BEGIN
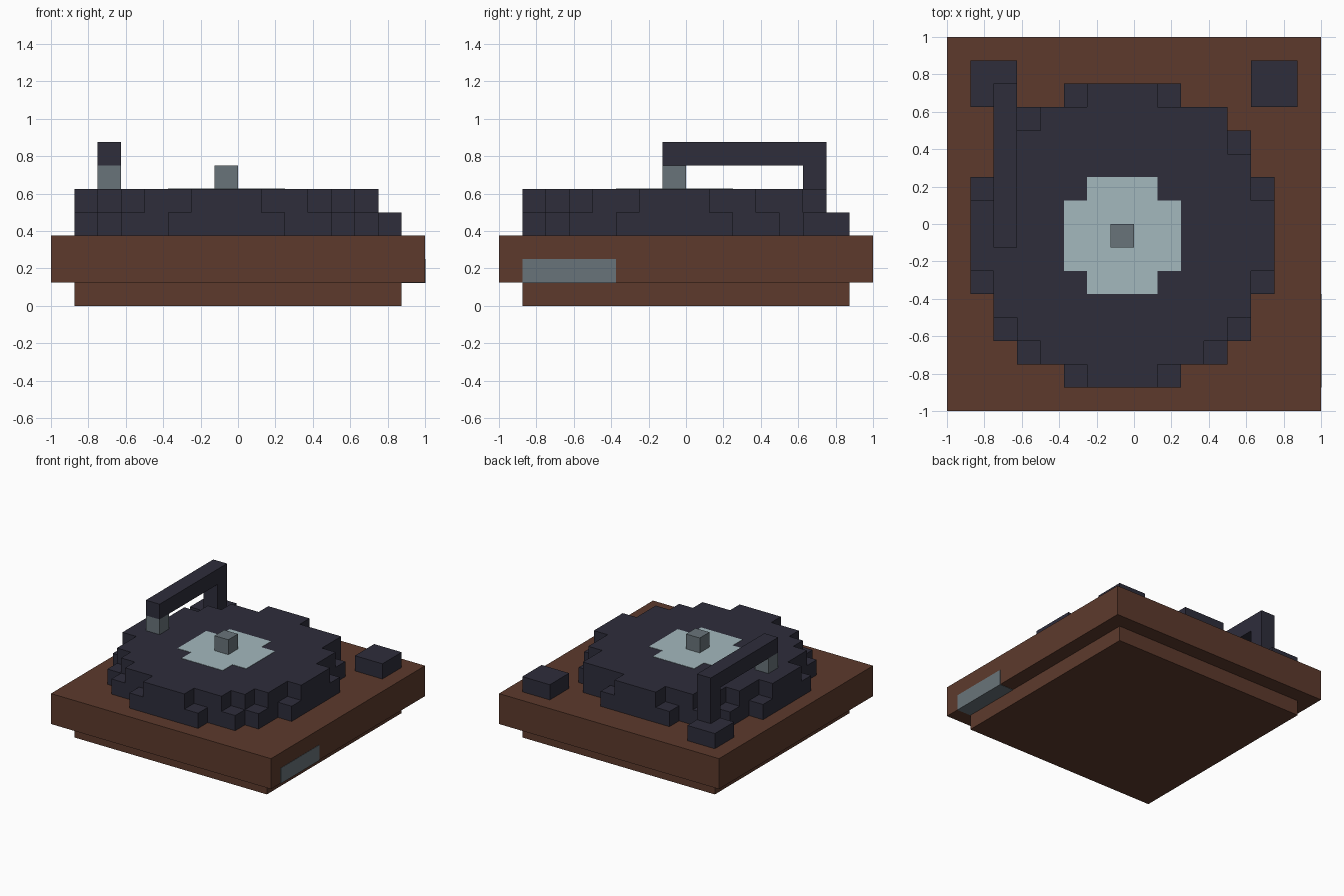
import bpy, bmesh

if "Cube" in bpy.data.objects:
    bpy.data.objects.remove(bpy.data.objects["Cube"], do_unlink=True)

U = 0.125  # one block


def material(name, rgb):
    lin = [((c / 255 + 0.055) / 1.055) ** 2.4 for c in rgb] + [1.0]
    m = bpy.data.materials.new(name)
    m.diffuse_color = lin
    m.use_nodes = True
    m.node_tree.nodes["Principled BSDF"].inputs["Base Color"].default_value = lin
    return m


wood = material("brown wood", (93, 58, 44))
dark = material("dark vinyl", (46, 45, 59))
metal = material("grey metal", (105, 116, 122))
paper = material("pale label", (163, 184, 189))


def stepped(name, mat, y, rows, z0, z1):
    """Extrude a stepped outline; rows are (depth, left, right) in blocks from y."""
    left, right = [], []
    for depth, x0, x1 in rows:
        left += [(x0, y), (x0, y + depth)]
        right += [(x1, y), (x1, y + depth)]
        y += depth
    bm = bmesh.new()
    base = bm.faces.new([bm.verts.new((px * U, py * U, z0 * U))
                         for px, py in right + left[::-1]])
    top = bmesh.ops.extrude_face_region(bm, geom=[base])["geom"]
    bmesh.ops.translate(bm, vec=(0, 0, (z1 - z0) * U),
                        verts=[g for g in top if isinstance(g, bmesh.types.BMVert)])
    bmesh.ops.recalc_face_normals(bm, faces=bm.faces)
    mesh = bpy.data.meshes.new(name)
    bm.to_mesh(mesh)
    bm.free()
    mesh.materials.append(mat)
    ob = bpy.data.objects.new(name, mesh)
    bpy.context.collection.objects.link(ob)
    return ob


def box(name, mat, x, y, z):
    return stepped(name, mat, y[0], [(y[1] - y[0], x[0], x[1])], z[0], z[1])


# Wooden case
box("foot", wood, (-7, 7), (-7, 7), (0, 1))
box("case", wood, (-8, 8), (-8, 8), (1, 3))
# Metal panel wrapping the lower edge of the case
box("side_panel", metal, (7, 8.02), (-7, -3), (0.98, 2))

# Round platter in two stepped layers
stepped("platter_lower", dark, -7,
        [(1, -3, 2), (1, -5, 4), (2, -6, 5), (5, -7, 6), (2, -6, 5),
         (1, -5, 4), (1, -3, 2)], 3, 4)
stepped("platter_upper", dark, -7,
        [(1, -2, 1), (1, -4, 3), (1, -5, 4), (2, -6, 5), (3, -7, 6),
         (2, -6, 5), (1, -5, 4), (1, -4, 4), (1, -2, 1)], 4, 5)
stepped("record_label", paper, -3,
        [(1, -2, 1), (3, -3, 2), (1, -2, 1)], 5, 5.02)
box("spindle", metal, (-1, 0), (-1, 0), (5, 6))

# Tone arm
box("arm_base", dark, (-7, -5), (5, 7), (3, 4))
box("arm_post", dark, (-6, -5), (5, 6), (4, 6))
box("arm_beam", dark, (-6, -5), (-1, 6), (6, 7))
box("needle_head", metal, (-6, -5), (-1, 0), (5, 6))

# Control knob in the back corner
box("control_knob", dark, (5, 7), (5, 7), (3, 4))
END
| Task item |
Keeping both end lines, retype exactly the lines from the first line of the material through the line that contains "left += [(x0, y), (x0, y + depth)]", but not the pictures.

| Finished exercise |
import bpy, bmesh

if "Cube" in bpy.data.objects:
    bpy.data.objects.remove(bpy.data.objects["Cube"], do_unlink=True)

U = 0.125  # one block


def material(name, rgb):
    lin = [((c / 255 + 0.055) / 1.055) ** 2.4 for c in rgb] + [1.0]
    m = bpy.data.materials.new(name)
    m.diffuse_color = lin
    m.use_nodes = True
    m.node_tree.nodes["Principled BSDF"].inputs["Base Color"].default_value = lin
    return m


wood = material("brown wood", (93, 58, 44))
dark = material("dark vinyl", (46, 45, 59))
metal = material("grey metal", (105, 116, 122))
paper = material("pale label", (163, 184, 189))


def stepped(name, mat, y, rows, z0, z1):
    """Extrude a stepped outline; rows are (depth, left, right) in blocks from y."""
    left, right = [], []
    for depth, x0, x1 in rows:
        left += [(x0, y), (x0, y + depth)]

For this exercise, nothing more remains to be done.